- Exercise objective -
Would you reproduce each of the records below precisely, with the pictures left out?
======== Data
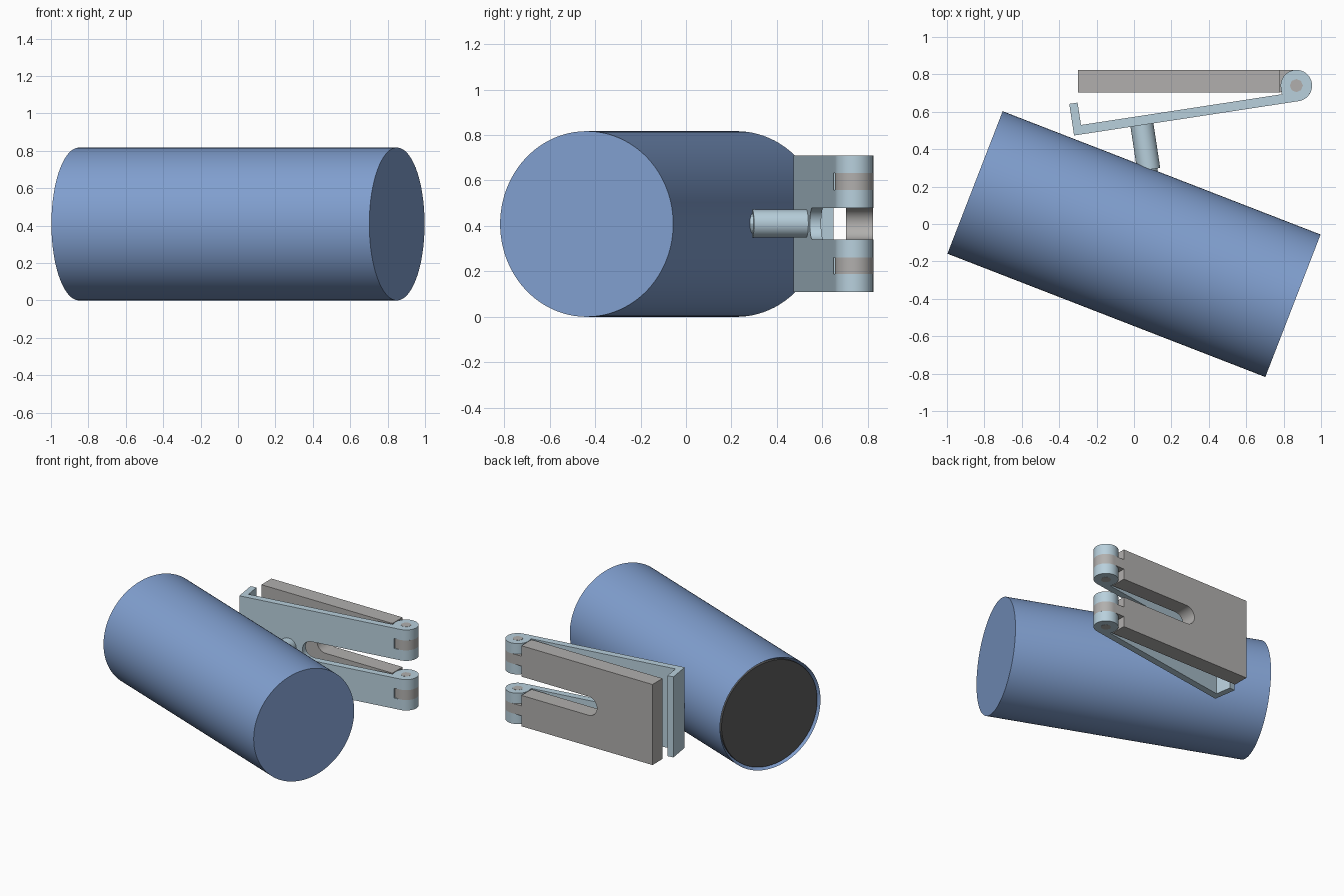
import bpy, bmesh
from math import radians, cos, sin, pi
from mathutils import Matrix, Vector

if "Cube" in bpy.data.objects:
    bpy.data.objects.remove(bpy.data.objects["Cube"])

ZC = 0.41                                   # mid height of the whole model
Z0, Z1 = 0.11, 0.71                         # clip bottom and top
S0, S1 = 0.34, 0.48                         # slot bottom and top
HINGE = Vector((0.868, 0.74, 0))
R = 0.084                                   # knuckle radius


def material(name, rgb):
    m = bpy.data.materials.new(name)
    m.diffuse_color = (*rgb, 1)
    m.use_nodes = True
    m.node_tree.nodes["Principled BSDF"].inputs["Base Color"].default_value = m.diffuse_color
    return m


BLUE = material("body_blue", (0.22, 0.35, 0.63))
PALE = material("pale_blue", (0.48, 0.63, 0.72))
GREY = material("plate_grey", (0.44, 0.43, 0.42))
DARK = material("lens_dark", (0.09, 0.09, 0.09))


def finish(bm, name, mat, matrix=Matrix()):
    bmesh.ops.recalc_face_normals(bm, faces=bm.faces)
    me = bpy.data.meshes.new(name)
    bm.to_mesh(me)
    bm.free()
    me.materials.append(mat)
    ob = bpy.data.objects.new(name, me)
    bpy.context.collection.objects.link(ob)
    ob.matrix_world = matrix
    bpy.ops.object.select_all(action='DESELECT')
    bpy.context.view_layer.objects.active = ob
    ob.select_set(True)
    bpy.ops.object.shade_smooth_by_angle(angle=radians(30))
    return ob


def prism(bm, pts, push):
    f = bm.faces.new([bm.verts.new(p) for p in pts])
    ext = bmesh.ops.extrude_face_region(bm, geom=[f], use_keep_orig=True)
    vs = [g for g in ext['geom'] if isinstance(g, bmesh.types.BMVert)]
    bmesh.ops.translate(bm, verts=vs, vec=push)


def arc(cx, cy, r, a, b, n):
    return [(cx + r * cos(radians(a + (b - a) * i / n)),
             cy + r * sin(radians(a + (b - a) * i / n))) for i in range(n + 1)]


def slotted_plate(bm, x0, x1, slot_end, y0, y1):
    r = (S1 - S0) / 2
    pts = [(x0, Z0), (x1, Z0), (x1, S0)]
    pts += arc(slot_end + r, ZC, r, 270, 90, 16)
    pts += [(x1, S1), (x1, Z1), (x0, Z1)]
    prism(bm, [(x, y0, z) for x, z in pts], (0, y1 - y0, 0))


def knuckles(bm, profile, bands):
    for a, b in bands:
        for lo, hi in ((a, b), (2 * ZC - b, 2 * ZC - a)):
            prism(bm, [(x, y, lo) for x, y in profile], (0, 0, hi - lo))


def cylinder(bm, r, depth, segs, matrix):
    return bmesh.ops.create_cone(bm, cap_ends=True, segments=segs, radius1=r,
                                 radius2=r, depth=depth, matrix=matrix)


# Cylindrical body, with a shallow recess in its left end
L, BR = 1.823, 0.4085
place = (Matrix.Translation((0, -0.1075, 0.4085)) @ Matrix.Rotation(radians(-21.2), 4, 'Z')
         @ Matrix.Rotation(pi / 2, 4, 'Y'))
bm = bmesh.new()
cylinder(bm, BR, L, 96, Matrix())
end = min(bm.faces, key=lambda f: f.calc_center_median().z)
bmesh.ops.inset_region(bm, faces=[end], thickness=0.02)
bmesh.ops.translate(bm, verts=end.verts, vec=(0, 0, 0.03))
finish(bm, "body", BLUE, place)

# Dark disc in the recess
bm = bmesh.new()
cylinder(bm, BR - 0.02, 0.02, 96, Matrix.Translation((0, 0, -L / 2 + 0.02)))
finish(bm, "end_disc", DARK, place)

# Hinged arm with slot, end lip and outer knuckles
hinge = Matrix.Translation(HINGE)
arm_place = hinge @ Matrix.Rotation(radians(8.7), 4, 'Z')
bm = bmesh.new()
slotted_plate(bm, -1.215, -0.05, -0.74, -R, -0.034)
prism(bm, [(-1.215, -R, Z0), (-1.17, -R, Z0), (-1.17, 0.087, Z0), (-1.215, 0.087, Z0)],
      (0, 0, Z1 - Z0))
knuckles(bm, arc(0, 0, R, -90, 180, 36) + [(-R, -R)], [(Z0, 0.188), (0.262, S0)])
finish(bm, "clip_arm", PALE, arm_place)

# Back plate with slot and middle knuckles
bm = bmesh.new()
slotted_plate(bm, -1.168, -0.088, -0.71, -0.036, 0.083)
knuckles(bm, arc(0, 0, R, 90, -155, 36) + [(-0.12, -0.036), (-0.12, 0.083)],
         [(0.188, 0.262)])
finish(bm, "back_plate", GREY, hinge)

# Hinge pins, one per pair of knuckles
bm = bmesh.new()
for z in (0.225, 0.595):
    cylinder(bm, 0.035, 0.232, 8, Matrix.Translation((0, 0, z)))
finish(bm, "hinge_pins", GREY, hinge)

# Post and narrower neck joining the arm to the body
for name, r, v0, v1, segs in (("post", 0.062, -0.07, -0.325, 32),
                              ("post_neck", 0.047, -0.32, -0.40, 12)):
    bm = bmesh.new()
    cylinder(bm, r, v0 - v1, segs, Matrix.Translation((-0.848, (v0 + v1) / 2, ZC))
             @ Matrix.Rotation(pi / 2, 4, 'X'))
    finish(bm, name, PALE, arm_place)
================
- Exercise solution -
import bpy, bmesh
from math import radians, cos, sin, pi
from mathutils import Matrix, Vector

if "Cube" in bpy.data.objects:
    bpy.data.objects.remove(bpy.data.objects["Cube"])

ZC = 0.41                                   # mid height of the whole model
Z0, Z1 = 0.11, 0.71                         # clip bottom and top
S0, S1 = 0.34, 0.48                         # slot bottom and top
HINGE = Vector((0.868, 0.74, 0))
R = 0.084                                   # knuckle radius


def material(name, rgb):
    m = bpy.data.materials.new(name)
    m.diffuse_color = (*rgb, 1)
    m.use_nodes = True
    m.node_tree.nodes["Principled BSDF"].inputs["Base Color"].default_value = m.diffuse_color
    return m


BLUE = material("body_blue", (0.22, 0.35, 0.63))
PALE = material("pale_blue", (0.48, 0.63, 0.72))
GREY = material("plate_grey", (0.44, 0.43, 0.42))
DARK = material("lens_dark", (0.09, 0.09, 0.09))


def finish(bm, name, mat, matrix=Matrix()):
    bmesh.ops.recalc_face_normals(bm, faces=bm.faces)
    me = bpy.data.meshes.new(name)
    bm.to_mesh(me)
    bm.free()
    me.materials.append(mat)
    ob = bpy.data.objects.new(name, me)
    bpy.context.collection.objects.link(ob)
    ob.matrix_world = matrix
    bpy.ops.object.select_all(action='DESELECT')
    bpy.context.view_layer.objects.active = ob
    ob.select_set(True)
    bpy.ops.object.shade_smooth_by_angle(angle=radians(30))
    return ob


def prism(bm, pts, push):
    f = bm.faces.new([bm.verts.new(p) for p in pts])
    ext = bmesh.ops.extrude_face_region(bm, geom=[f], use_keep_orig=True)
    vs = [g for g in ext['geom'] if isinstance(g, bmesh.types.BMVert)]
    bmesh.ops.translate(bm, verts=vs, vec=push)


def arc(cx, cy, r, a, b, n):
    return [(cx + r * cos(radians(a + (b - a) * i / n)),
             cy + r * sin(radians(a + (b - a) * i / n))) for i in range(n + 1)]


def slotted_plate(bm, x0, x1, slot_end, y0, y1):
    r = (S1 - S0) / 2
    pts = [(x0, Z0), (x1, Z0), (x1, S0)]
    pts += arc(slot_end + r, ZC, r, 270, 90, 16)
    pts += [(x1, S1), (x1, Z1), (x0, Z1)]
    prism(bm, [(x, y0, z) for x, z in pts], (0, y1 - y0, 0))


def knuckles(bm, profile, bands):
    for a, b in bands:
        for lo, hi in ((a, b), (2 * ZC - b, 2 * ZC - a)):
            prism(bm, [(x, y, lo) for x, y in profile], (0, 0, hi - lo))


def cylinder(bm, r, depth, segs, matrix):
    return bmesh.ops.create_cone(bm, cap_ends=True, segments=segs, radius1=r,
                                 radius2=r, depth=depth, matrix=matrix)


# Cylindrical body, with a shallow recess in its left end
L, BR = 1.823, 0.4085
place = (Matrix.Translation((0, -0.1075, 0.4085)) @ Matrix.Rotation(radians(-21.2), 4, 'Z')
         @ Matrix.Rotation(pi / 2, 4, 'Y'))
bm = bmesh.new()
cylinder(bm, BR, L, 96, Matrix())
end = min(bm.faces, key=lambda f: f.calc_center_median().z)
bmesh.ops.inset_region(bm, faces=[end], thickness=0.02)
bmesh.ops.translate(bm, verts=end.verts, vec=(0, 0, 0.03))
finish(bm, "body", BLUE, place)

# Dark disc in the recess
bm = bmesh.new()
cylinder(bm, BR - 0.02, 0.02, 96, Matrix.Translation((0, 0, -L / 2 + 0.02)))
finish(bm, "end_disc", DARK, place)

# Hinged arm with slot, end lip and outer knuckles
hinge = Matrix.Translation(HINGE)
arm_place = hinge @ Matrix.Rotation(radians(8.7), 4, 'Z')
bm = bmesh.new()
slotted_plate(bm, -1.215, -0.05, -0.74, -R, -0.034)
prism(bm, [(-1.215, -R, Z0), (-1.17, -R, Z0), (-1.17, 0.087, Z0), (-1.215, 0.087, Z0)],
      (0, 0, Z1 - Z0))
knuckles(bm, arc(0, 0, R, -90, 180, 36) + [(-R, -R)], [(Z0, 0.188), (0.262, S0)])
finish(bm, "clip_arm", PALE, arm_place)

# Back plate with slot and middle knuckles
bm = bmesh.new()
slotted_plate(bm, -1.168, -0.088, -0.71, -0.036, 0.083)
knuckles(bm, arc(0, 0, R, 90, -155, 36) + [(-0.12, -0.036), (-0.12, 0.083)],
         [(0.188, 0.262)])
finish(bm, "back_plate", GREY, hinge)

# Hinge pins, one per pair of knuckles
bm = bmesh.new()
for z in (0.225, 0.595):
    cylinder(bm, 0.035, 0.232, 8, Matrix.Translation((0, 0, z)))
finish(bm, "hinge_pins", GREY, hinge)

# Post and narrower neck joining the arm to the body
for name, r, v0, v1, segs in (("post", 0.062, -0.07, -0.325, 32),
                              ("post_neck", 0.047, -0.32, -0.40, 12)):
    bm = bmesh.new()
    cylinder(bm, r, v0 - v1, segs, Matrix.Translation((-0.848, (v0 + v1) / 2, ZC))
             @ Matrix.Rotation(pi / 2, 4, 'X'))
    finish(bm, name, PALE, arm_place)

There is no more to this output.